Wrede used a pseudonym, Steven Eric, to post several comments on a Facebook Live post that showed Black Lives Matter protesters blocking the northbound lanes of I-25.
In the comments section, Wrede wrote "KILL EM ALL" and "KILL THEM ALL" within a five-minute period.
That protest happened on June 30, and we learned on July 6 that an internal affairs investigation was underway into the comments. CSPD told KRDO when the investigation was started that "the alleged comments were inappropriate and unprofessional and do not reflect the values of the Colorado Springs Police Department." Wrede was placed on suspension with pay while the investigation was conducted, according to CSPD.
CSPD Chief Vince Niski said Monday, "We offer our organizational humility and a heartfelt apology to our entire community. Please make no mistake that I do not condone his actions, or attempt to minimize the severity of harm it has done in a time of rebuilding between law enforcement and the community."
CSPD says that Wrede's chain of command "made the decision to issue a discipline of a 40 hour suspension (which results in approximately $2,044 in lost wages), the removal from his specialized unit, and reassignment to a different position within the department."
The account was deleted shortly before our first report was published, but the account had been tagged in at least one photo of Wrede when he earned a Medal of Valor from CSPD last year.
In an interview with a commander about the incident, Wrede admitted that he shouldn't have made the comments, even if they were from a private account.
"This was an off-duty incident at my house, on my computer, under an assumed identity that I thought was pretty private and fairly locked down," Wrede said in an interview with a CSPD commander that was released to the public Monday. "Clearly it was not. It doesn’t matter how private it was anyway. The statement shouldn't have been made. This does not at all reflect in my performance at work. It doesn’t reflect the fact that I've been, you know, nearly 20 years without an incident."
However, Wrede was also involved in the June 1 arrest of a protester that prompted an investigation by internal affairs. We reported when the protester, Justin Salmons, was held down by multiple CSPD officers and struck several times. Official narratives given by CSPD officers say Salmons ignored commands to get on the ground before a passerby caught video of his arrest.
Warning: Viewer discretion is advised for language.
Officers reported that they found a knife on Salmons, and Wrede said in a police report obtained by ProPublica that he only held Salmons down and didn't strike him or use any type of "less than lethal tool" against him. The status of that investigation isn't clear at this time.

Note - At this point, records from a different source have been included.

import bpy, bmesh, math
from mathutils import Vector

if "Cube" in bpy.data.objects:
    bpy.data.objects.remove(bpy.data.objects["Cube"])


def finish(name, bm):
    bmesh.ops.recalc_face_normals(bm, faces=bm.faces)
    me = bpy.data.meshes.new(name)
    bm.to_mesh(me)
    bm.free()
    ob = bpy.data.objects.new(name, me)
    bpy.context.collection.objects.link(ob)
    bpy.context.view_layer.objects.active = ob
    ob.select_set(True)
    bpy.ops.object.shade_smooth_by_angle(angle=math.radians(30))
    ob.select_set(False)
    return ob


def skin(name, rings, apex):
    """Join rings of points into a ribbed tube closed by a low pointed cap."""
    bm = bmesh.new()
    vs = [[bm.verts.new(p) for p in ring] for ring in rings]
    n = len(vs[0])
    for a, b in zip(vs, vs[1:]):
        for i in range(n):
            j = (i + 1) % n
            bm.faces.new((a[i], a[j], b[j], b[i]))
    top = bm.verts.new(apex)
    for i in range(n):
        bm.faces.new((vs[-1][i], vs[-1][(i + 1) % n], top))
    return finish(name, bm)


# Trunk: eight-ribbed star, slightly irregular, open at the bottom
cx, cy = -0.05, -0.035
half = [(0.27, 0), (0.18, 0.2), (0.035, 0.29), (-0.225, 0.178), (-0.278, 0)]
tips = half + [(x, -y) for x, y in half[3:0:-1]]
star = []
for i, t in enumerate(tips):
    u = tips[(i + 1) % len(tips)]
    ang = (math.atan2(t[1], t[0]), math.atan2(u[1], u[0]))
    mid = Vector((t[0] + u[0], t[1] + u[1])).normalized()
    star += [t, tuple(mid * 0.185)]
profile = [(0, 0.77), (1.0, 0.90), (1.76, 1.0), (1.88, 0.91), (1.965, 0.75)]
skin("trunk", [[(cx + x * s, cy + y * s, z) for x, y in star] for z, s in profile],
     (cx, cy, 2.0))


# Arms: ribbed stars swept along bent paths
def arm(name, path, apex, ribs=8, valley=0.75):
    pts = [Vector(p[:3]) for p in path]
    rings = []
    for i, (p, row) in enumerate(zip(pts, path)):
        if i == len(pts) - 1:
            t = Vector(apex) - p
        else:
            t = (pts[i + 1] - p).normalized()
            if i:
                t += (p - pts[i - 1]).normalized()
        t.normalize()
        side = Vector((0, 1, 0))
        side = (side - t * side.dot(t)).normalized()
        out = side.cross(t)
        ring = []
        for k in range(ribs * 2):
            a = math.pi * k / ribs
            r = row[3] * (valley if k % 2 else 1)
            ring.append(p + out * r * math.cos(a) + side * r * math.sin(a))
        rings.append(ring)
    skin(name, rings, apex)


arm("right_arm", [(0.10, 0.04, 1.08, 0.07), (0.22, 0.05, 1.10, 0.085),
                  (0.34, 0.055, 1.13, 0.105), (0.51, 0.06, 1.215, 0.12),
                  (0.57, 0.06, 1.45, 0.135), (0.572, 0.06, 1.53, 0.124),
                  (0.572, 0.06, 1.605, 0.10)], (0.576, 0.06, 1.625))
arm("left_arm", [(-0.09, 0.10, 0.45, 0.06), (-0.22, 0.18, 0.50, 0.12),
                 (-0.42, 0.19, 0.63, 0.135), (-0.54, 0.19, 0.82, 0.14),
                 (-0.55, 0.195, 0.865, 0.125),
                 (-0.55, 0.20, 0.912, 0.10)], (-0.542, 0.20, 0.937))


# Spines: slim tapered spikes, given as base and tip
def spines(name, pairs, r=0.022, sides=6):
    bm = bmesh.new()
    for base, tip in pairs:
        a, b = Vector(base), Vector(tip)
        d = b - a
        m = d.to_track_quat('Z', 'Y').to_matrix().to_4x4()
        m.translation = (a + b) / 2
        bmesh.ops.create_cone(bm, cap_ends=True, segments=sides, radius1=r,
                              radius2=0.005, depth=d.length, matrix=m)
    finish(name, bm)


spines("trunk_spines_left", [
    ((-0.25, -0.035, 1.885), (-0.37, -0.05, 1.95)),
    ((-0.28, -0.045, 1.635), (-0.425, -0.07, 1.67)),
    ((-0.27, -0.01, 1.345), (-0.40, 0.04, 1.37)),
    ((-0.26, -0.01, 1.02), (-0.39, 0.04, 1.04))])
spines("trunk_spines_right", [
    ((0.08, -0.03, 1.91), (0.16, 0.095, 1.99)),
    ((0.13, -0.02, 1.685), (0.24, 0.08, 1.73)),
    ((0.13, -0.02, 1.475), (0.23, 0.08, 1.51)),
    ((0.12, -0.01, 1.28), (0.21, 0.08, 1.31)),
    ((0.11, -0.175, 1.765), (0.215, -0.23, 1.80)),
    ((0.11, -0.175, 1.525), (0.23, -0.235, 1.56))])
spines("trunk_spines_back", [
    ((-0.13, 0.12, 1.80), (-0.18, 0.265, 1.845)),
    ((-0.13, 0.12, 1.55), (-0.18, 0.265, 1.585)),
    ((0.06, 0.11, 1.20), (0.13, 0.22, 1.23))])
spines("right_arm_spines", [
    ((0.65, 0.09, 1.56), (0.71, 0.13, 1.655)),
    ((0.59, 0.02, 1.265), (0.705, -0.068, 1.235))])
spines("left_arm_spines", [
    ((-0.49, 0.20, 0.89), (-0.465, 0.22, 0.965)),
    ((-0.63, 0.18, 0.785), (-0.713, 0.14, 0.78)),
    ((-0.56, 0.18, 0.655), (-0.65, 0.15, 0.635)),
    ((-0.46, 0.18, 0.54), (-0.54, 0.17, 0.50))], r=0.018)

After our report, protests had erupted after Wrede's comments calling for him to be fired from the department. A summary report of the investigation says that Wreade's initial posts "potentially put citizens and officers in danger" because of further protest activities.
In response, Chief Niski said that he is aware of "misconceptions" regarding the investigation.
"We have heard concerns from many community members and are also aware of misinformation or misconceptions regarding our role and response to this investigation. I would like to first start by addressing the demand for termination. These requests were for immediate termination before our investigation was even completed. While I understand frustrations, Sergeant Wrede, just like our community members, are afforded due process whenever any type of investigation takes place," Niski said in a statement.
The internal affairs investigation report was verified by Deputy Chief Pat Rigdon. The report found that Wrede violated policies on police officer conduct and social media usage, but there wasn't a violation of "fair and impartial policing" because the comments were made while Wrede was off duty.
Rigdon wrote in his summary that he believes Wrede should stay with the department because he "still has a lot to bring to the organization and the community in the form of experience, resilience, and even leadership." Rigdon said he believes Wreade is truly remorseful and didn't intend to act on his comments, and it's his hope that the discipline imposed "will modify his behavior and cause him to be more reflective on his actions and the consequences that they have."
This is a developing story, check back for updates.